Apart from that (and it is not a universal law), I don't think there are any sins which a priest may not forgive.
« Last Edit: February 13, 2009, 05:36:37 AM by Irish Hermit » Logged
ozgeorge
I'll take you for who you are if you take me for everything.
Hoplitarches
*************
Offline Offline

Faith: Orthodox Christian
Jurisdiction: Oecumenical Patriarchate of Constantinople, the New Rome, the Great Church of Christ.
Posts: 16,382


My plans for retirement.


WWW
« Reply #14 on: February 13, 2009, 07:35:35 AM »

Orthodox Priests of all the Ancient Patriarchates (Constantinople, Alexandria, Antioch & Jerusalem) all specifically say that they have no power to forgive sins on Earth. The Antiochians in the US used the Moghila formula for a while because they were using translations of Slavic Service books, but they are abandoning this practice.

The Rite of Repentance in the Ancient Patriarchates has the Confessor saying to the Penitent:
“My spiritual child, who have make your confession to my humble person: I, a humble
sinner, have no power to forgive sins on earth; only God can do that
; but trusting in the
divinely spoken words that were addressed to the Apostles after the Resurrection of our
Lord Jesus Christ, which said, “If you pronounce unforgiven the sins of any, they remain
unforgiven”, we are bold to say: Whatever you have related to my humble and lowly
person, and whatever you have failed to say either from ignorance or from forgetfulness,
whatever it may be, may God forgive you in this present age and in the age to come.”

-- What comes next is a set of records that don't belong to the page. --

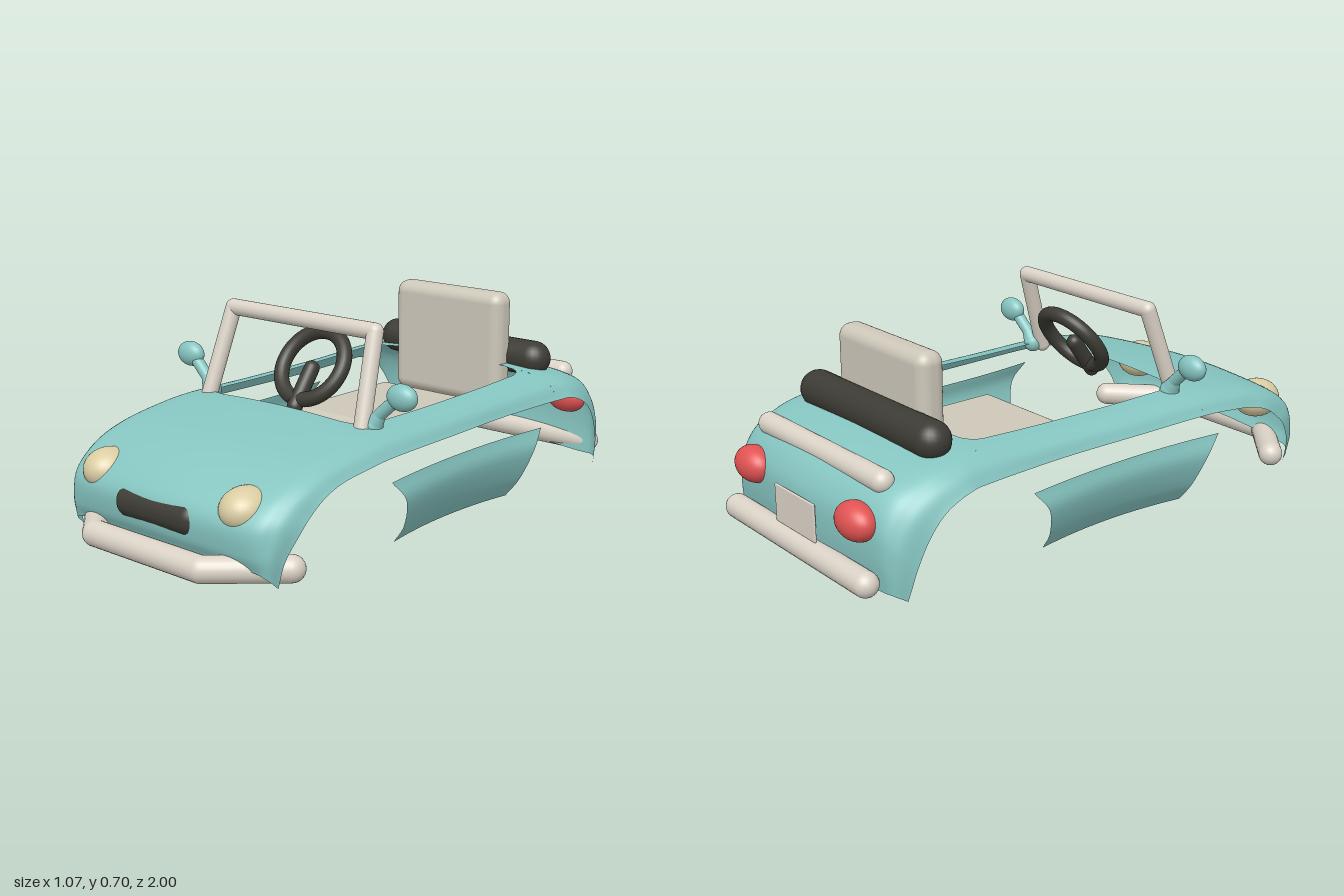
import * as THREE from 'three';
import { RoundedBoxGeometry } from 'three/addons/geometries/RoundedBoxGeometry.js';

const mat = (name, color, side = THREE.FrontSide) =>
  Object.assign(new THREE.MeshStandardMaterial({ color, side }), { name });

// Smooth surface patch from fn(u, v); flip reverses which side faces out
function patch(fn, nu, nv, flip = false) {
  const pos = [], idx = [];
  for (let i = 0; i <= nu; i++)
    for (let j = 0; j <= nv; j++) pos.push(...fn(i / nu, j / nv));
  for (let i = 0; i < nu; i++)
    for (let j = 0; j < nv; j++) {
      const a = i * (nv + 1) + j, b = a + nv + 1;
      if (flip) idx.push(a, b, a + 1, a + 1, b, b + 1);
      else idx.push(a, a + 1, b, a + 1, b + 1, b);
    }
  const g = new THREE.BufferGeometry();
  g.setAttribute('position', new THREE.Float32BufferAttribute(pos, 3));
  g.setIndex(idx);
  g.computeVertexNormals();
  return g;
}

const vec = (x, y, z) => new THREE.Vector3(x, y, z);
const spline = (pts) => new THREE.CatmullRomCurve3(pts, false, 'catmullrom', 0.5);

// Body outline, nose to tail: centre line [y, z]
const centreLine = spline([
  [.10, .91], [.15, .93], [.23, .93], [.29, .88], [.34, .79], [.38, .67], [.405, .52], [.42, .36], [.42, .06],
  [.425, -.26], [.435, -.56], [.425, -.68], [.405, -.78], [.36, -.885], [.28, -.945], [.18, -.955], [.06, -.94],
].map(([y, z]) => vec(0, y, z)));
// Lower edge of the body over the wheel arches, in step with the centre line
const lowerEdge = spline([
  [.445, .035, .84], [.465, .12, .83], [.485, .20, .785], [.488, .245, .74], [.49, .285, .68], [.488, .31, .60],
  [.492, .325, .50], [.49, .335, .36], [.482, .335, .06], [.475, .335, -.26], [.49, .335, -.56], [.5, .33, -.65],
  [.5, .29, -.74], [.495, .22, -.80], [.485, .13, -.84], [.475, .07, -.855], [.465, .025, -.865],
].map((p) => vec(...p)));

// Point on the body at station k (0..16), s across from 0 (right) to 1 (left)
function bodyPoint(k, s) {
  const a = centreLine.getPoint(k / 16), e = lowerEdge.getPoint(k / 16);
  const crown = vec(.35, a.y - .014, a.z - .03 * a.z ** 3);
  const shoulder = crown.clone().lerp(e, .5);
  shoulder.add(vec(.03, .01, .014 * shoulder.z));
  const half = [crown, shoulder, e];
  const mirrored = half.map((p) => vec(-p.x, p.y, p.z)).reverse();
  return spline([...mirrored, a, ...half]).getPoint(s).toArray();
}

// Cockpit edge across the body, rounded at the opening's corners
function cockpitEdge(k) {
  const z = centreLine.getPoint(k / 16).z;
  const d = Math.max(0, Math.min(.36 - z, z + .56));
  const q = Math.max(0, 1 - d / .08);
  return 4 / 6 - .05 * (1 - Math.sqrt(1 - q * q));
}

export function createModel() {
  const car = new THREE.Group();
  car.name = 'openCar';
  const teal = mat('teal paint', 0x86c5c1, THREE.DoubleSide);
  const cream = mat('cream trim', 0xdad2c6);
  const seatMat = mat('beige seat', 0xcdc7b9);
  const dark = mat('dark rubber', 0x3c3b34);
  const yellow = mat('headlight yellow', 0xdacda3);
  const red = mat('tail light red', 0xe05352);

  const add = (name, geo, material, x = 0, y = 0, z = 0, parent = car) => {
    const mesh = new THREE.Mesh(geo, material);
    mesh.name = name;
    mesh.position.set(x, y, z);
    parent.add(mesh);
    return mesh;
  };
  // Round bar with ball joints through a list of points
  const bar = (name, points, r, material, rEnd = r) => {
    const g = new THREE.Group();
    g.name = name;
    car.add(g);
    const v = points.map((p) => vec(...p));
    v.forEach((p, i) => {
      add(name + 'Joint', new THREE.SphereGeometry(i ? rEnd : r, 24, 16), material, p.x, p.y, p.z, g);
      if (!i) return;
      const dir = p.clone().sub(v[i - 1]);
      const mid = p.clone().add(v[i - 1]).multiplyScalar(.5);
      const c = add(name + 'Bar', new THREE.CylinderGeometry(rEnd, i > 1 ? rEnd : r, dir.length(), 24, 1, true),
        material, mid.x, mid.y, mid.z, g);
      c.quaternion.setFromUnitVectors(vec(0, 1, 0), dir.normalize());
    });
  };
  const ball = (name, material, p, r) =>
    add(name, new THREE.SphereGeometry(1, 32, 24), material, ...p).scale.set(...r);

  // Body shell: hood and tail span the full width, sills run beside the cockpit
  add('hood', patch((u, v) => bodyPoint(7 * u, v), 56, 48), teal);
  add('tail', patch((u, v) => bodyPoint(10 + 6 * u, v), 48, 48), teal);
  add('leftSill', patch((u, v) => {
    const k = 7 + 3 * u, s = cockpitEdge(k);
    return bodyPoint(k, s + (1 - s) * v);
  }, 66, 14), teal);
  add('rightSill', patch((u, v) => {
    const k = 7 + 3 * u;
    return bodyPoint(k, (1 - cockpitEdge(k)) * v);
  }, 66, 14), teal);

  // Lower side panels: [x, y, front z, rear z] from top to bottom, flared at the ends
  const rows = [[.49, .27, .405, -.42], [.50, .2, .345, -.365], [.465, .1, .312, -.335], [.415, .03, .302, -.322]];
  const [front, rear] = [2, 3].map((k) => spline(rows.map((r) => vec(r[0], r[1], r[k]))));
  for (const side of [1, -1]) {
    add(side > 0 ? 'leftSidePanel' : 'rightSidePanel', patch((u, v) => {
      const f = front.getPoint(v), b = rear.getPoint(v);
      return [side * (f.x + .028 * (2 * u - 1) ** 2), f.y, f.z + (b.z - f.z) * u];
    }, 24, 20, side < 0), teal);
  }

  // Bumpers and trunk rail
  bar('frontBumper', [[-.44, .078, .775], [-.24, .078, .956], [.24, .078, .956], [.44, .078, .775]], .043, cream);
  bar('rearBumper', [[-.38, .08, -.958], [.38, .08, -.958]], .042, cream);
  bar('trunkRail', [[-.325, .365, -.85], [.325, .365, -.85]], .038, cream);

  // Grille, bent to follow the nose
  const grille = new RoundedBoxGeometry(.37, .102, .11, 6, .048);
  const gp = grille.attributes.position;
  for (let i = 0; i < gp.count; i++) gp.setZ(i, gp.getZ(i) - .7 * gp.getX(i) ** 2);
  add('grille', grille, dark, 0, .195, .902);

  // Lights
  for (const s of [1, -1]) {
    ball('headlight', yellow, [s * .31, .25, .83], [.08, .07, .09]);
    ball('tailLight', red, [s * .3, .25, -.93], [.085, .062, .058]);
  }

  // Rear plate
  add('rearPlate', new RoundedBoxGeometry(.23, .13, .009, 3, .004), cream, 0, .185, -.962);

  // Seat and folded roof
  add('seatCushion', new RoundedBoxGeometry(.53, .07, .53, 5, .03), seatMat, 0, .265, -.245);
  add('seatBack', new RoundedBoxGeometry(.485, .42, .1, 5, .042), seatMat, 0, .48, -.588);
  bar('foldedRoof', [[-.317, .447, -.66], [.317, .447, -.66]], .064, dark);

  // Windscreen frame
  bar('windscreenFrame',
    [[-.345, .40, .345], [-.317, .693, .248], [.317, .693, .248], [.345, .40, .345]], .028, cream);

  // Steering wheel with its lower spoke
  add('steeringWheel', new THREE.TorusGeometry(.127, .026, 20, 56), dark, 0, .525, .195).rotation.x = -.62;
  bar('steeringColumn', [[0, .515, .20], [0, .40, .285]], .027, dark);

  // Side mirrors on flared stalks
  for (const s of [1, -1]) {
    bar('mirrorStalk', [[s * .365, .405, .315], [s * .39, .445, .312], [s * .455, .505, .308]], .034, teal, .021);
    ball('mirror', teal, [s * .476, .514, .306], [.057, .044, .034]);
  }
  return car;
}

This interprets John 20:23 as meaning that a Priest may pronounce sins forgiven by God, but not that he himself forgives sins.
Logged

If you're living a happy life as a Christian, you're doing something wrong.
Irish Hermit
Kibernetski Kaludjer
Warned
Merarches
***********
Offline Offline

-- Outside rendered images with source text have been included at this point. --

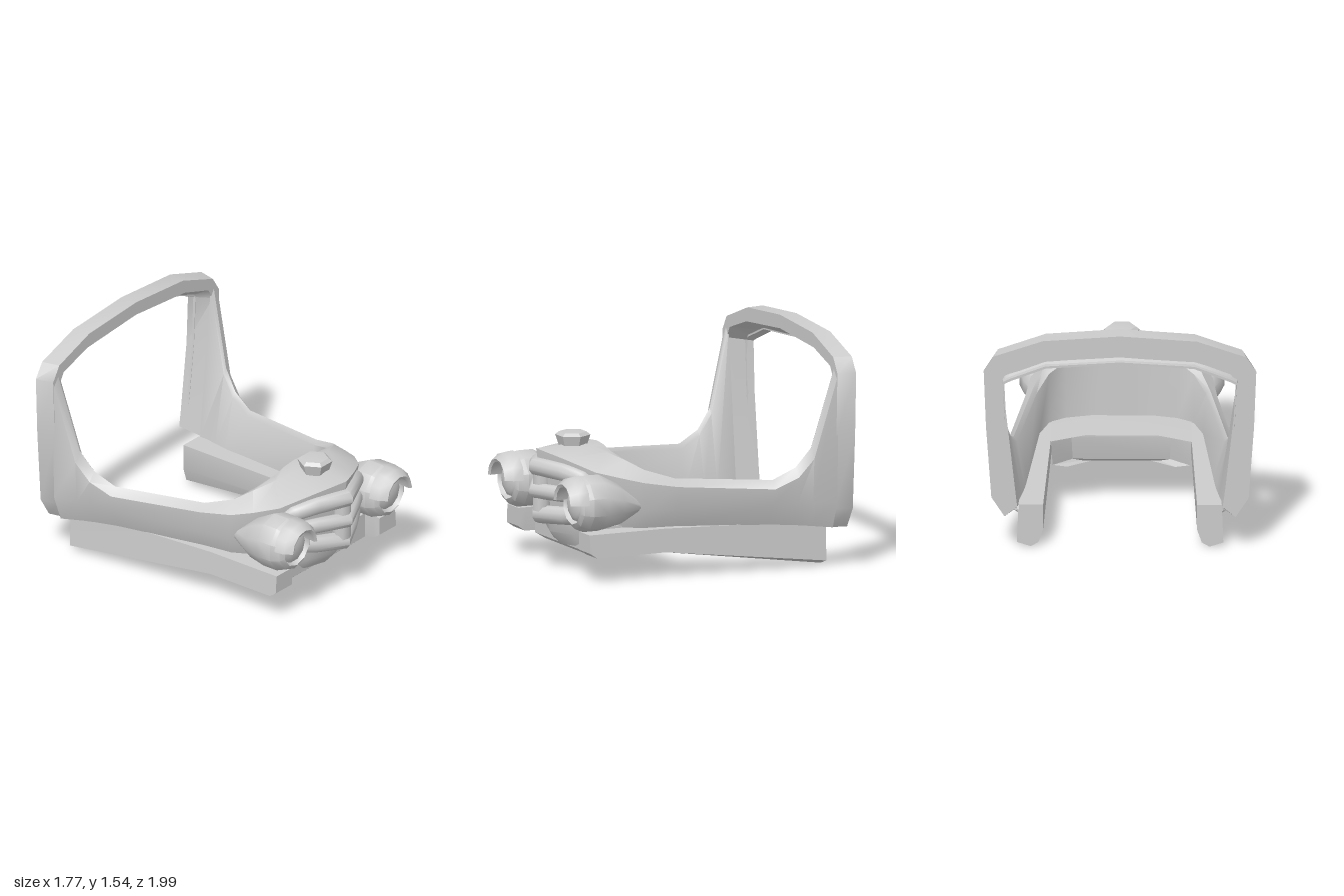
import * as THREE from 'three';
import { toCreasedNormals } from 'three/addons/utils/BufferGeometryUtils.js';

const grey = new THREE.MeshStandardMaterial({ color: 0xcccccc, side: THREE.DoubleSide });

function part(name, geometry, crease = 0.75) {
  const mesh = new THREE.Mesh(toCreasedNormals(geometry, crease), grey);
  mesh.name = name;
  return mesh;
}

// Skin a list of closed cross-sections; faces are turned outward by signed volume.
function loft(rows) {
  const n = rows[0].length, pts = rows.flat(), tris = [];
  for (let i = 0; i < rows.length - 1; i++) {
    for (let j = 0; j < n; j++) {
      const a = i * n + j, b = i * n + (j + 1) % n;
      tris.push([a, b, b + n], [a, b + n, a + n]);
    }
  }
  for (const r of [0, rows.length - 1]) {
    const c = pts.push([0, 1, 2].map(k => rows[r].reduce((s, p) => s + p[k], 0) / n)) - 1;
    for (let j = 0; j < n; j++) {
      const a = r * n + j, b = r * n + (j + 1) % n;
      tris.push(r ? [a, b, c] : [b, a, c]);
    }
  }
  const v = pts.map(p => new THREE.Vector3(...p));
  const volume = tris.reduce((s, [a, b, c]) => s + v[a].dot(v[b].clone().cross(v[c])), 0);
  const g = new THREE.BufferGeometry().setFromPoints(v);
  g.setIndex(tris.flatMap(([a, b, c]) => (volume < 0 ? [a, c, b] : [a, b, c])));
  return g;
}

// Half the rows (ending on the centre line) plus their mirror image.
const mirrorRows = half =>
  [...half, ...half.slice(0, -1).reverse().map(row => row.map(([x, y, z]) => [-x, y, z]))];

// Regular ring of points around (x, y) at depth z.
const ring = (x, y, z, r) => Array.from({ length: 10 }, (_, k) => {
  const a = (k + 0.5) / 10 * Math.PI * 2;
  return [x + r * Math.cos(a), y + r * Math.sin(a), z];
});

// U-shaped shell from the rear pillar to the nose.
// Stations: inner x, z; crest y; outer x, z; shoulder y; bottom y.
function bodyShell() {
  const stations = [
    [0.78, -0.83, 1.36, 0.85, -0.83, 1.3, 0.27],
    [0.73, -0.68, 0.81, 0.8, -0.68, 0.74, 0.285],
    [0.7, -0.58, 0.68, 0.775, -0.58, 0.62, 0.295],
    [0.67, -0.43, 0.605, 0.74, -0.43, 0.55, 0.305],
    [0.55, 0.22, 0.65, 0.625, 0.22, 0.6, 0.33],
    [0.47, 0.39, 0.71, 0.59, 0.45, 0.64, 0.33],
    [0.36, 0.46, 0.765, 0.52, 0.58, 0.67, 0.33],
    [0.2, 0.5, 0.8, 0.41, 0.71, 0.7, 0.33],
    [0.1, 0.5, 0.82, 0.2, 0.84, 0.765, 0.33],
    [0, 0.5, 0.825, 0, 0.94, 0.81, 0.33],
  ];
  return part('bodyShell', loft(mirrorRows(stations.map(([xi, zi, crest, xo, zo, shoulder, bottom]) => {
    const tuck = Math.max(zo, 0) * 0.06, lerp = THREE.MathUtils.lerp;
    return [
      [xi - Math.max(0, (xi - 0.5) * 0.4), bottom + 0.01, zi],
      [xi, crest - 0.05 * xi, zi],
      [lerp(xi, xo, 0.35), crest, lerp(zi, zo, 0.3)],
      [xo, shoulder, zo],
      [xo * 0.98, 0.45, zo - tuck],
      [xo * 0.9, bottom, zo - tuck * 1.7],
    ];
  }))));
}

// Rear arch: outer edge, front inner edge and set-back lining along the path.
function rearArch() {
  const path = [
    [0.75, 0.265, 0.67, 0.3, 0.66, 0.32],
    [0.835, 0.4, 0.69, 0.42, 0.675, 0.42],
    [0.87, 0.9, 0.765, 0.9, 0.735, 0.9],
    [0.885, 1.3, 0.79, 1.26, 0.75, 1.23],
    [0.82, 1.4, 0.745, 1.335, 0.71, 1.25],
    [0.5, 1.51, 0.5, 1.415, 0.48, 1.34],
    [0, 1.545, 0, 1.455, 0, 1.37],
  ];
  return part('rearArch', loft(mirrorRows(path.map(([ox, oy, ix, iy, lx, ly]) => {
    const sx = lx * 1.012, sy = ly + 0.015;
    return [
      [ox * 0.965, oy, -0.82], [ox, oy, -0.94], [sx, sy, -0.94],
      [sx, sy, -0.995], [lx, ly, -0.995], [ix, iy, -0.82],
    ];
  }))), 0.6);
}

// Grille bar swept back from the nose, thinning to rounded ends that bend by `rise`.
function grilleBar(y, tipZ, radius, rise) {
  const half = [0.38, 0.34, 0.2, 0].map((x, i) => {
    const t = x / 0.38, r = radius * [0.45, 0.85, 1, 1][i];
    return ring(0, y + rise * t * t, 0, r).map(([dz, py]) => [x, py, tipZ - 0.2 * t + dz]);
  });
  return part('grilleBar', loft(mirrorRows(half)), 0.9);
}

function headlight(s) {
  const g = new THREE.Group(), cx = s * 0.488, cy = 0.517;
  g.name = s > 0 ? 'leftHeadlight' : 'rightHeadlight';
  // Tail, bulge, rim and recess
  const rim = [[0.73, 0.186], [0.84, 0.186], [0.9, 0.16], [0.92, 0.13], [0.88, 0.115]];
  g.add(part('pod', loft([
    ring(s * 0.53, 0.48, 0.45, 0.03), ring(s * 0.505, 0.5, 0.61, 0.14),
    ...rim.map(([z, r]) => ring(cx, cy, z, r)),
  ]), 0.7));

  const lens = new THREE.SphereGeometry(0.118, 10, 4, 0, Math.PI * 2, 0, Math.PI / 2);
  lens.scale(1, 0.4, 1).rotateX(Math.PI / 2).translate(cx, cy, 0.88);
  g.add(part('lens', lens, 0.9));

  const profile = [[0.172, 0.87], [0.162, 0.94], [0.125, 0.99], [0.105, 0.98], [0.112, 0.89]];
  const lid = new THREE.LatheGeometry(profile.map(p => new THREE.Vector2(...p)), 6, Math.PI / 2, Math.PI);
  lid.rotateX(Math.PI / 2).translate(cx, 0.535, 0);
  g.add(part('eyelid', lid, 0.7));
  return g;
}

// Chassis rail stations: z, inner x, bottom y, top y, keel depth.
function rail(s) {
  const rows = [
    [0.85, 0.45, 0.21, 0.33, 0], [0.8, 0.45, 0.175, 0.33, 0],
    [0.3, 0.45, 0.165, 0.33, 0.01], [-0.83, 0.5, 0.005, 0.3, 0.03],
  ].map(([z, x, low, top, keel]) => [
    [x, top], [x + 0.16, top], [x + 0.17, low + keel],
    [x + 0.08, low], [x + keel, low + keel], [x, low + keel * 4],
  ].map(([px, py]) => [s * px, py, z]));
  return part(s > 0 ? 'leftRail' : 'rightRail', loft(rows), 0.5);
}

// Toe-board pan with a chamfered rear edge.
function floorPan() {
  const outline = (y, w, back, front) => [
    [w, y, front], [w, y, back - 0.1], [w * 0.71, y, back],
    [-w * 0.71, y, back], [-w, y, back - 0.1], [-w, y, front],
  ];
  return part('floorPan', loft([
    outline(0.345, 0.455, 0.18, 0.6), outline(0.33, 0.455, 0.18, 0.73),
    outline(0.16, 0.445, 0.22, 0.73), outline(0.135, 0.35, 0.25, 0.7),
  ]), 0.4);
}

// Bulging apron under the grille; stations: x, upper z, lower z, bottom y.
function lowerValance() {
  const half = [[0.44, 0.62, 0.62, 0.3], [0.36, 0.69, 0.66, 0.23], [0.2, 0.78, 0.72, 0.175], [0, 0.85, 0.76, 0.165]];
  return part('lowerValance', loft(mirrorRows(half.map(([x, zTop, zLow, y]) => [
    [x, 0.36, 0.5], [x, 0.36, zTop], [x, (y + 0.34) / 2, zTop - 0.01], [x, y, zLow], [x, y, 0.5],
  ]))), 0.8);
}

export function createModel() {
  const model = new THREE.Group();
  model.name = 'carFrontBody';
  model.add(bodyShell(), rearArch(), floorPan(), lowerValance());

  // Grille
  const grille = new THREE.Group();
  grille.name = 'grille';
  const post = part('centrePost', new THREE.CylinderGeometry(0.06, 0.06, 0.3, 8), 0.9);
  post.position.set(0, 0.53, 0.9);
  grille.add(
    grilleBar(0.69, 0.935, 0.06, -0.055),
    grilleBar(0.53, 0.94, 0.052, 0),
    grilleBar(0.372, 0.91, 0.06, 0.048),
    post,
  );
  model.add(grille);

  for (const s of [1, -1]) model.add(headlight(s), rail(s));

  // Hexagonal radiator cap
  const profile = [[0.085, 0.79], [0.115, 0.88], [0.09, 0.9], [0, 0.908]];
  const cap = part('radiatorCap', new THREE.LatheGeometry(profile.map(p => new THREE.Vector2(...p)), 6), 0.5);
  cap.rotation.y = Math.PI / 6;
  cap.position.z = 0.675;
  model.add(cap);
  return model;
}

Posts: 10,991


Holy Father Patrick, pray for us


« Reply #15 on: February 13, 2009, 08:04:30 AM »

"A Manual of Eastern Orthodox Prayers" published by Saint Vladimir's Seminary Press (foreword by Fr Alexander Schmemann) contains both the Slavonic and Greek Order of Confession,  I don't have a copy of this.  Can any OCA member check to see if it has both forms of absolution.

http://orthodoxwiki.org/Prayer_book
Logged
ialmisry
There's nothing John of Damascus can't answer
Warned
Hypatos
*****************
Offline Offline

Faith: جامعي Arab confesssing the Orthodox Faith of the One, Holy, Catholic and Apostolic Church
Jurisdiction: Antioch (for now), but my heart belongs to Alexandria
Posts: 37,815



« Reply #16 on: February 13, 2009, 08:36:52 AM »

"A Manual of Eastern Orthodox Prayers" published by Saint Vladimir's Seminary Press (foreword by Fr Alexander Schmemann) contains both the Slavonic and Greek Order of Confession,  I don't have a copy of this.  Can any OCA member check to see if it has both forms of absolution.

http://orthodoxwiki.org/Prayer_book

It shows both, combined.  The "I" is marked with a note that it is not original, and was introduced in the Ukraine in the 17th century under Latin influence (that was, after all, why St. Peter Movila's catechism had to be revised).
Logged

Question a friend, perhaps he did not do it; but if he did anything so that he may do it no more.
A hasty quarrel kindles fire,
and urgent strife sheds blood.
If you blow on a spark, it will glow;
if you spit on it, it will be put out;
                           and both come out of your mouth
Irish Hermit
Kibernetski Kaludjer
Warned
Merarches
***********
Offline Offline

Posts: 10,991


Holy Father Patrick, pray for us


« Reply #17 on: February 13, 2009, 08:53:57 AM »

It shows both, combined.  The "I" is marked with a note that it is not original, and was introduced in the Ukraine in the 17th century under Latin influence (that was, after all, why St. Peter Movila's catechism had to be revised).

Also because of Moghila's language about the Eucharist and transubstantiation (he says it takes place with the Words of Institution), and Purgatory
Logged
Tags: confession 
Pages: 1   Go Up
  Print  
 
Jump to:  

Powered by MySQL Powered by PHP Powered by SMF 1.1.18 | SMF © 2013, Simple Machines Valid XHTML 1.0! Valid CSS!
Page created in 0.085 seconds with 45 queries.